Everyone’s eyes are a little different — not just the color, but the way they work and how well they see. Sometimes all the parts of the eye don’t work together the way they should. But eyeglasses or contact lenses, also called corrective lenses, can help most people see more clearly.
How Eyes Work
The eyeball includes:
The cornea (say: KOR-nee-uh), clear tissue that helps the eye focus
The iris, the colored part
The pupil (the black circle in the center of the iris, which is really an opening in the iris, that lets light enter the eye)
The lens, which also helps the eye focus
The retina, at the very back of the eye
When all of the eyes’ parts are working properly, a kid doesn’t have vision problems. You can see because your eyes capture an image like a camera and send that image to your brain, where it can be interpreted. For instance, if there’s an elephant in front of you, almost instantly, your brain says, “Hey, that’s an elephant.”
Your eyes need to bend light rays so the image can be focused sharply on your retina. The better your retina records the image, the more likely that your brain will interpret the image, and the more likely you will see the image clearly.
Refracting is a big word that means bending light rays. If a person has vision trouble, it’s often a refractive problem. Glasses or contact lenses work so well because they can correct refractive problems. In other words, they bend the light rays in a way that lets you see more clearly.

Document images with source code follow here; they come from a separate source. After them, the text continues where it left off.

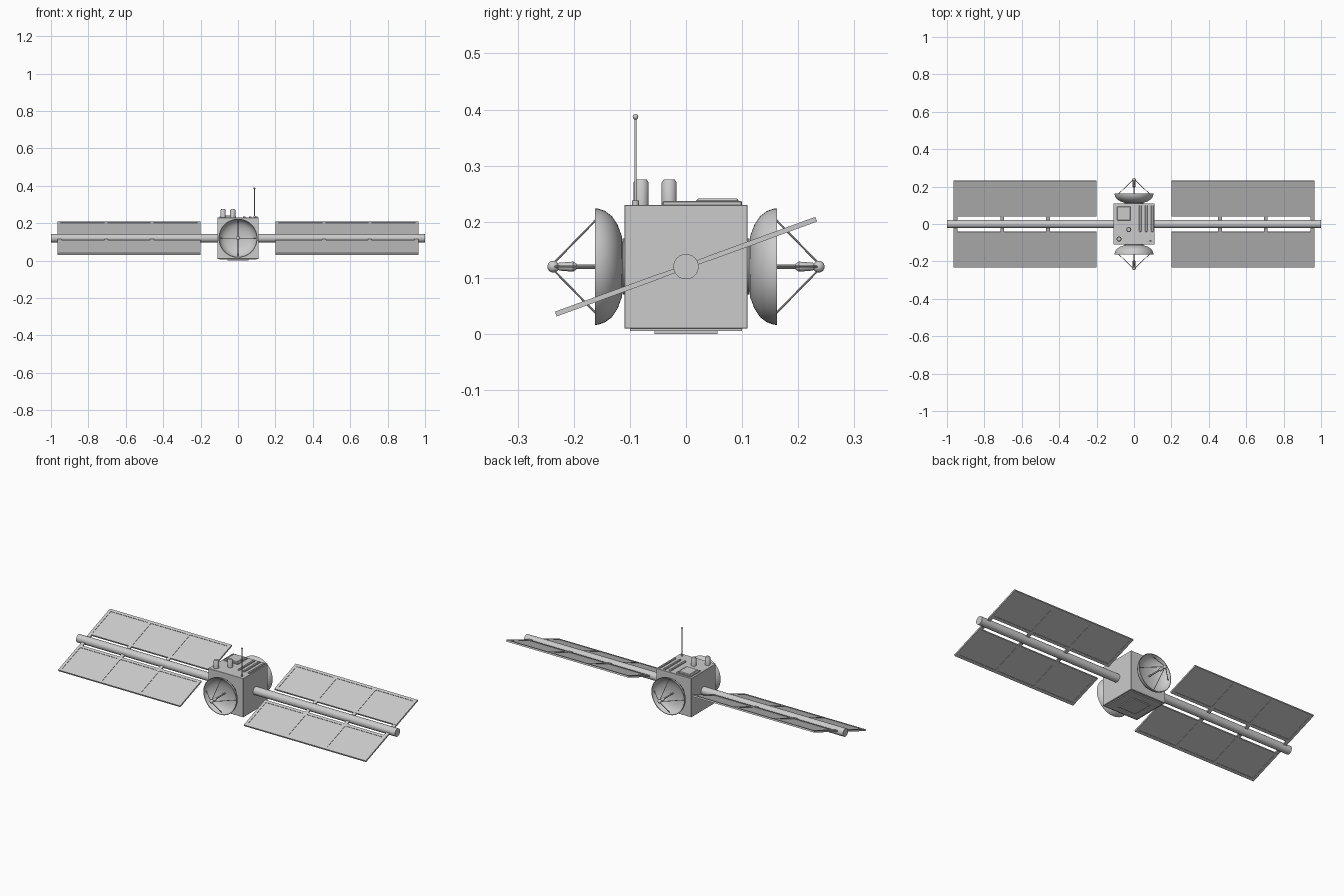
import bpy, math
from mathutils import Vector, Matrix

if "Cube" in bpy.data.objects:
    bpy.data.objects.remove(bpy.data.objects["Cube"])

ZC = 0.12                      # height of the boom and dish axis
TILT = math.radians(20)        # solar wing tilt


def box(name, x, y, z, bevel=0.0):
    bpy.ops.mesh.primitive_cube_add(size=1)
    o = bpy.context.object
    o.name = name
    o.data.transform(Matrix.Translation(((x[0] + x[1]) / 2, (y[0] + y[1]) / 2, (z[0] + z[1]) / 2))
                     @ Matrix.Diagonal((abs(x[1] - x[0]), abs(y[1] - y[0]), abs(z[1] - z[0]), 1)))
    if bevel:
        m = o.modifiers.new("bevel", 'BEVEL')
        m.width = bevel
        m.segments = 1
    return o


def smooth():
    bpy.ops.object.shade_smooth_by_angle(angle=math.radians(35))


def rod(name, a, b, r, sides=24):
    a, b = Vector(a), Vector(b)
    d = b - a
    bpy.ops.mesh.primitive_cylinder_add(vertices=sides, radius=r, depth=d.length)
    o = bpy.context.object
    o.name = name
    o.matrix_world = Matrix.Translation((a + b) / 2) @ d.to_track_quat('Z', 'Y').to_matrix().to_4x4()
    smooth()
    return o


def ball(name, p, r):
    bpy.ops.mesh.primitive_uv_sphere_add(segments=20, ring_count=12, radius=r, location=p)
    bpy.context.object.name = name
    smooth()


def lathe(name, profile, matrix, n=48):
    # profile of (radius, height) points spun round local z
    verts = [(r * math.cos(2 * math.pi * i / n), r * math.sin(2 * math.pi * i / n), h)
             for r, h in profile for i in range(n)]
    faces = [(k * n + i, k * n + (i + 1) % n, (k + 1) * n + (i + 1) % n, (k + 1) * n + i)
             for k in range(len(profile) - 1) for i in range(n)]
    faces += [tuple(reversed(range(n))), tuple(range((len(profile) - 1) * n, len(profile) * n))]
    me = bpy.data.meshes.new(name)
    me.from_pydata(verts, [], faces)
    o = bpy.data.objects.new(name, me)
    bpy.context.collection.objects.link(o)
    o.matrix_world = matrix
    bpy.ops.object.select_all(action='DESELECT')
    o.select_set(True)
    bpy.context.view_layer.objects.active = o
    smooth()
    return o


# body with stepped bottom plates
box("body", (-0.11, 0.11), (-0.11, 0.11), (0.01, 0.23), 0.001)
box("bottom_plate", (-0.10, 0.10), (-0.10, 0.10), (0.005, 0.012))
box("bottom_hatch", (-0.056, 0.056), (-0.056, 0.056), (0.0, 0.007))

# roof equipment
box("roof_hatch", (-0.098, -0.01), (0.012, 0.10), (0.228, 0.236))
box("roof_hatch_lid", (-0.09, -0.018), (0.018, 0.094), (0.234, 0.241), 0.003)
for x in (0.033, 0.065, 0.097):
    box("roof_rib", (x - 0.006, x + 0.006), (-0.042, 0.10), (0.228, 0.237), 0.002)
for x, y in ((-0.08, -0.08), (-0.028, -0.03)):
    lathe("roof_canister", [(0.0135, 0.228), (0.0135, 0.270), (0.010, 0.275)],
          Matrix.Translation((x, y, 0)), 24)
rod("antenna_base", (0.088, -0.09, 0.228), (0.088, -0.09, 0.238), 0.006)
rod("antenna_mast", (0.088, -0.09, 0.23), (0.088, -0.09, 0.388), 0.0022, 12)
ball("antenna_tip", (0.088, -0.09, 0.387), 0.005)

# dishes front and back, with feed and four struts
bowl = [(0.03, 0.110), (0.055, 0.1145), (0.075, 0.122), (0.09, 0.132), (0.099, 0.144),
        (0.103, 0.155), (0.104, 0.162), (0.101, 0.162), (0.098, 0.152), (0.091, 0.140),
        (0.078, 0.129), (0.06, 0.121), (0.035, 0.116), (0.003, 0.114)]
for s in (-1, 1):
    M = Matrix.Translation((0, 0, ZC)) @ Matrix.Rotation(-s * math.pi / 2, 4, 'X')
    lathe("dish", bowl, M)
    rod("dish_mount", (0, s * 0.108, ZC), (0, s * 0.1125, ZC), 0.05, 48)
    rod("feed_rod", (0, s * 0.112, ZC), (0, s * 0.235, ZC), 0.004, 16)
    lathe("feed_horn", [(0.005, 0.195), (0.009, 0.201), (0.007, 0.226), (0.004, 0.230)], M, 20)
    ball("feed_ball", (0, s * 0.2365, ZC), 0.0105)
    for k in range(4):
        c, d = math.cos(k * math.pi / 2), math.sin(k * math.pi / 2)
        rod("feed_strut", (0.096 * c, s * 0.148, ZC + 0.096 * d),
            (0.006 * c, s * 0.236, ZC + 0.006 * d), 0.0018, 8)

# boom through the body
rod("boom", (-1, 0, ZC), (1, 0, ZC), 0.0225, 32)

# solar wings: recessed panel sheets, frames and tabs to the boom
W = Matrix.Translation((0, 0, ZC)) @ Matrix.Rotation(TILT, 4, 'X')
X0, X1, V0, V1 = 0.2, 0.965, 0.044, 0.247
F, T = 0.016, 0.0045
for sx in (-1, 1):
    for sy in (-1, 1):
        def part(name, x0, x1, v0, v1, t):
            box(name, (sx * x0, sx * x1), (sy * v0, sy * v1), (-t, t)).matrix_world = W
        part("solar_panel", X0 + 0.004, X1 - 0.004, V0 + 0.004, V1 - 0.004, 0.0025)
        part("panel_inner_rail", X0, X1, V0, V0 + F, T)
        part("panel_outer_rail", X0, X1, V1 - F, V1, T)
        for x in (X0, 0.452, 0.697, X1 - F):
            part("panel_crossbar", x, x + F, V0 + F, V1 - F, T)
        for x in (0.45, 0.695, 0.945):
            part("panel_tab", x, x + 0.02, 0.012, V0 + 0.002, T - 0.0005)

Laser surgery also can correct some vision problems, but it’s not allowed for kids because they’re still growing.